Linda Lobes, president of the Michigan Lyme Disease Association in Wayne, said the group has received about 400 calls from people reporting they’ve been bitten by a tick in the past month. She said that’s about double for a typical year.
“It’s getting interesting this year,” she said.
Russell said the best way to fight tick bites is to perform tick checks after being in wooded areas. Wearing light-colored clothing makes it easier to spot critters that have hitched a ride.
State officials also recommend using insect repellents such as DEET to clothes and exposed skin. They also suggest applying Permethrin to clothes to lower the risk of tick attachment.
Keep mosquitoes at bay
If the ticks don’t get you, mosquitoes likely will. They’re expected to be bad this summer, too.
“They started showing up around Memorial Day weekend and they have just been awful since then,” Russell said. “We’re going to see a lot of them through June and after that, it’ll depend on the summer rains.”
Pauli said the mosquitoes in his backyard are “terrible” because of the moisture left by melted snow. He said he’s seen swarms of mosquitoes around his property this spring.
“If you go around any of the areas where the brush and grass are taller and scare them up, it’s literally like a cloud,” he said. “That’s how bad they are.”
Mosquito repellent is a must when going out to the backyard or the garage, he said.
Mark VandenBerg, president of Farmington Hills-based Great Lakes ACE Hardware, said one of the retail chain’s best-selling products for controlling mosquitoes and deer ticks is Cutter Backyard Bug Control.
“It’s been selling well this month,” he said. “It’s getting to the point where the mosquitoes are starting to come out, it’s getting warmer and people want to spend more time outside.”
The insect repellent comes concentrated in a bottle that attaches to a garden hose and is sprayed over lawns. The insecticide lasts for eight weeks and also kills other bugs such as grubs, ants and beetles.
Expert say using DEET or other EPA-approved repellents when outdoors will help keep mosquito bites to a minimum. Wearing long-sleeved shirts and long pants can also help.
The arrival of mosquitoes always raises concerns among health officials about the West Nile virus, which causes inflammation of the brain, or encephalitis.
Adults who are 50 and older have the highest risk of illness from the virus. Last year, the West Nile virus was responsible for 36 illnesses and two fatalities in the state, according to state officials.
Communities battle bugs
Many communities have begun efforts to combat mosquitoes.

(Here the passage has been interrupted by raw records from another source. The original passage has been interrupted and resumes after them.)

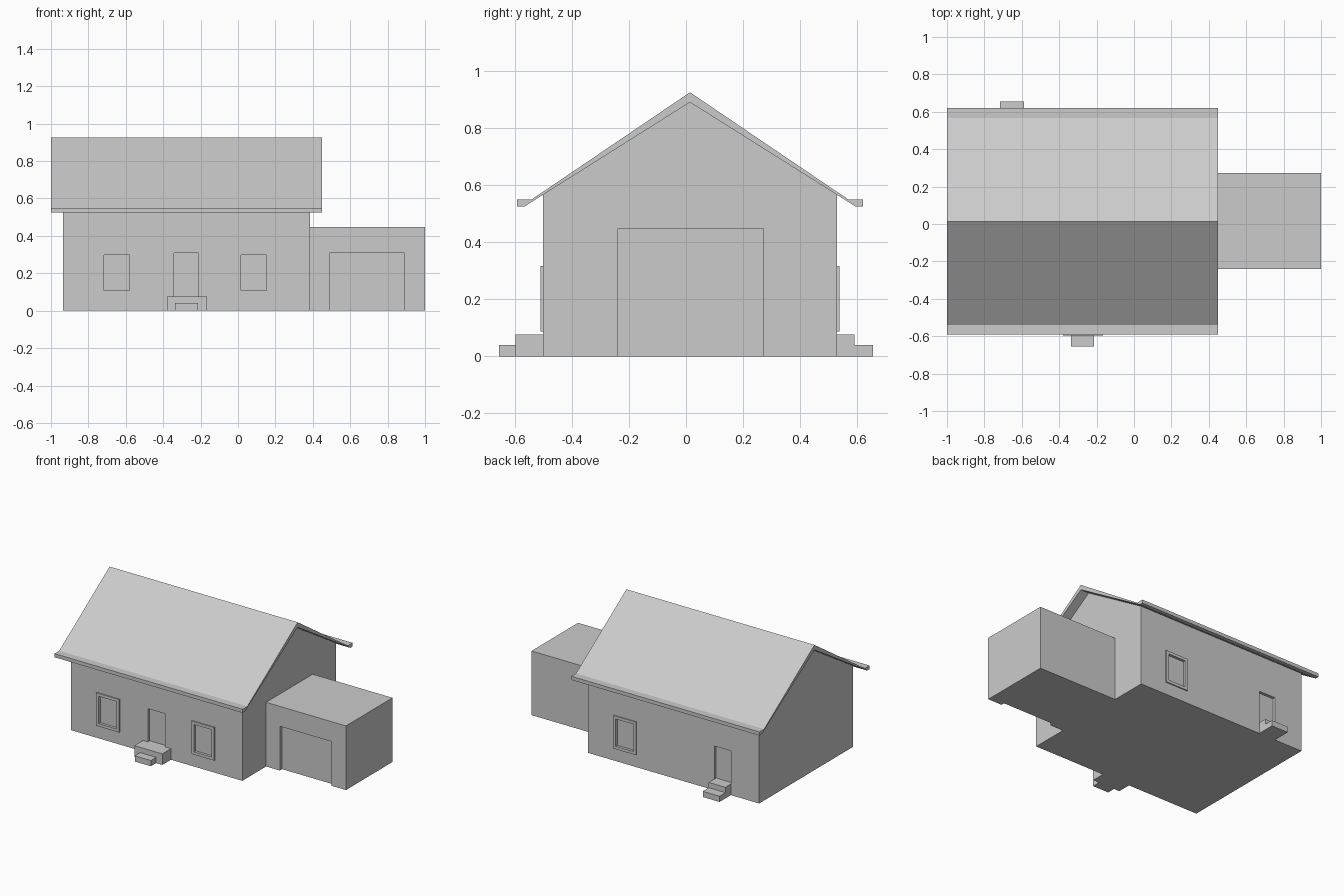
import bpy, bmesh
from mathutils import Vector

if "Cube" in bpy.data.objects:
    bpy.data.objects.remove(bpy.data.objects["Cube"])


def prism(name, profile, x0, x1):
    """Extrude a (y, z) profile along x."""
    bm = bmesh.new()
    face = bm.faces.new([bm.verts.new((x0, y, z)) for y, z in profile])
    out = bmesh.ops.extrude_face_region(bm, geom=[face])
    moved = [v for v in out["geom"] if isinstance(v, bmesh.types.BMVert)]
    bmesh.ops.translate(bm, verts=moved, vec=Vector((x1 - x0, 0, 0)))
    bmesh.ops.recalc_face_normals(bm, faces=bm.faces)
    mesh = bpy.data.meshes.new(name)
    bm.to_mesh(mesh)
    bm.free()
    obj = bpy.data.objects.new(name, mesh)
    bpy.context.collection.objects.link(obj)
    return obj


def box(name, x0, x1, y0, y1, z0, z1):
    return prism(name, [(y0, z0), (y1, z0), (y1, z1), (y0, z1)], x0, x1)


def cut(target, *bounds):
    """Carve a box-shaped recess out of the target."""
    cutter = box("recess_cutter", *bounds)
    cutter.hide_render = True
    mod = target.modifiers.new("recess", 'BOOLEAN')
    mod.operation = 'DIFFERENCE'
    mod.solver = 'EXACT'
    mod.object = cutter
    bpy.context.view_layer.objects.active = target
    bpy.ops.object.modifier_apply(modifier=mod.name)
    bpy.data.objects.remove(cutter)


FRONT, BACK, RIDGE = -0.502, 0.53, 0.014

# House walls with gable ends
house = prism("house_walls", [(FRONT, 0), (BACK, 0), (BACK, 0.567),
                              (RIDGE, 0.89), (FRONT, 0.567)], -0.935, 0.385)

# Roof: gabled slab with small level eaves
right_half = [(0.554, 0.55), (0.58, 0.55), (0.606, 0.55),
              (0.606, 0.525), (0.58, 0.525)]
right_half.pop(1)
left_half = [(-y, z) for y, z in reversed(right_half)]
roof = [(0, 0.925)] + right_half + [(0, 0.89)] + left_half
prism("roof", [(y + RIDGE, z) for y, z in roof], -1.0, 0.45)

# Garage with a recessed door
garage = box("garage", 0.385, 1.0, -0.24, 0.273, 0, 0.447)
cut(garage, 0.49, 0.89, -0.3, -0.215, -0.1, 0.308)

# Recessed front and back doors
cut(house, -0.343, -0.21, FRONT - 0.1, FRONT + 0.02, 0.06, 0.308)
cut(house, -0.717, -0.59, BACK - 0.02, BACK + 0.1, 0.06, 0.308)

# Front and back steps
box("front_landing", -0.38, -0.165, -0.597, FRONT + 0.02, 0, 0.077)
box("front_step", -0.337, -0.213, -0.655, -0.597, 0, 0.04)
box("back_landing", -0.717, -0.588, BACK - 0.02, 0.59, 0, 0.077)
box("back_step", -0.717, -0.588, 0.59, 0.655, 0, 0.04)


def window(name, x0, x1, wall, out):
    """Window frame standing proud of the wall, pane set slightly in."""
    z0, z1, w = 0.087, 0.317, 0.02
    ys = sorted((wall - out * 0.004, wall + out * 0.008))
    frame = box(name, x0, x1, ys[0], ys[1], z0, z1)
    ys = sorted((wall - out * 0.01, wall + out * 0.1))
    for part in (frame, house):
        y0, y1 = (ys[0] - 0.1, ys[1]) if part is frame and out > 0 else ys
        y1 = y1 + 0.1 if part is frame else y1
        cut(part, x0 + w, x1 - w, y0, y1, z0 + w, z1 - w)


window("front_window_left", -0.737, -0.56, FRONT, -1)
window("front_window_right", -0.003, 0.173, FRONT, -1)
window("back_window", 0.009, 0.185, BACK, 1)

“It’s a serious problem and we need to be aggressive fighting it,” Warren Mayor Jim Fouts said. “Now is the time to prevent the larvae and try to stamp out a potentially serious mosquito problem before it happens.”
The city’s Department of Public Works has begun putting larvicides into the 18,000 sewer catch basins of the state’s third largest community.
Building inspectors are also on the lookout for places with standing water where mosquitoes thrive. Property owners who are cited for violations can face fines of up to $1,000.
But ticks and mosquitoes aren’t the only bugs Metro Detroiters may have to contend with this summer. Bees, wasps and spiders are back with the warmer weather as well.
“They’ll all probably be about the same as what you saw last year,” Russell said.
Those living near bodies of water are seeing the season’s first fish flies, also known as mayflies. They aren’t affected by weather like other insects, Russell said, because they’re aquatic and develop in the sediments on lake floors.
“You’ll probably see about the same number of mayflies as last year, too.”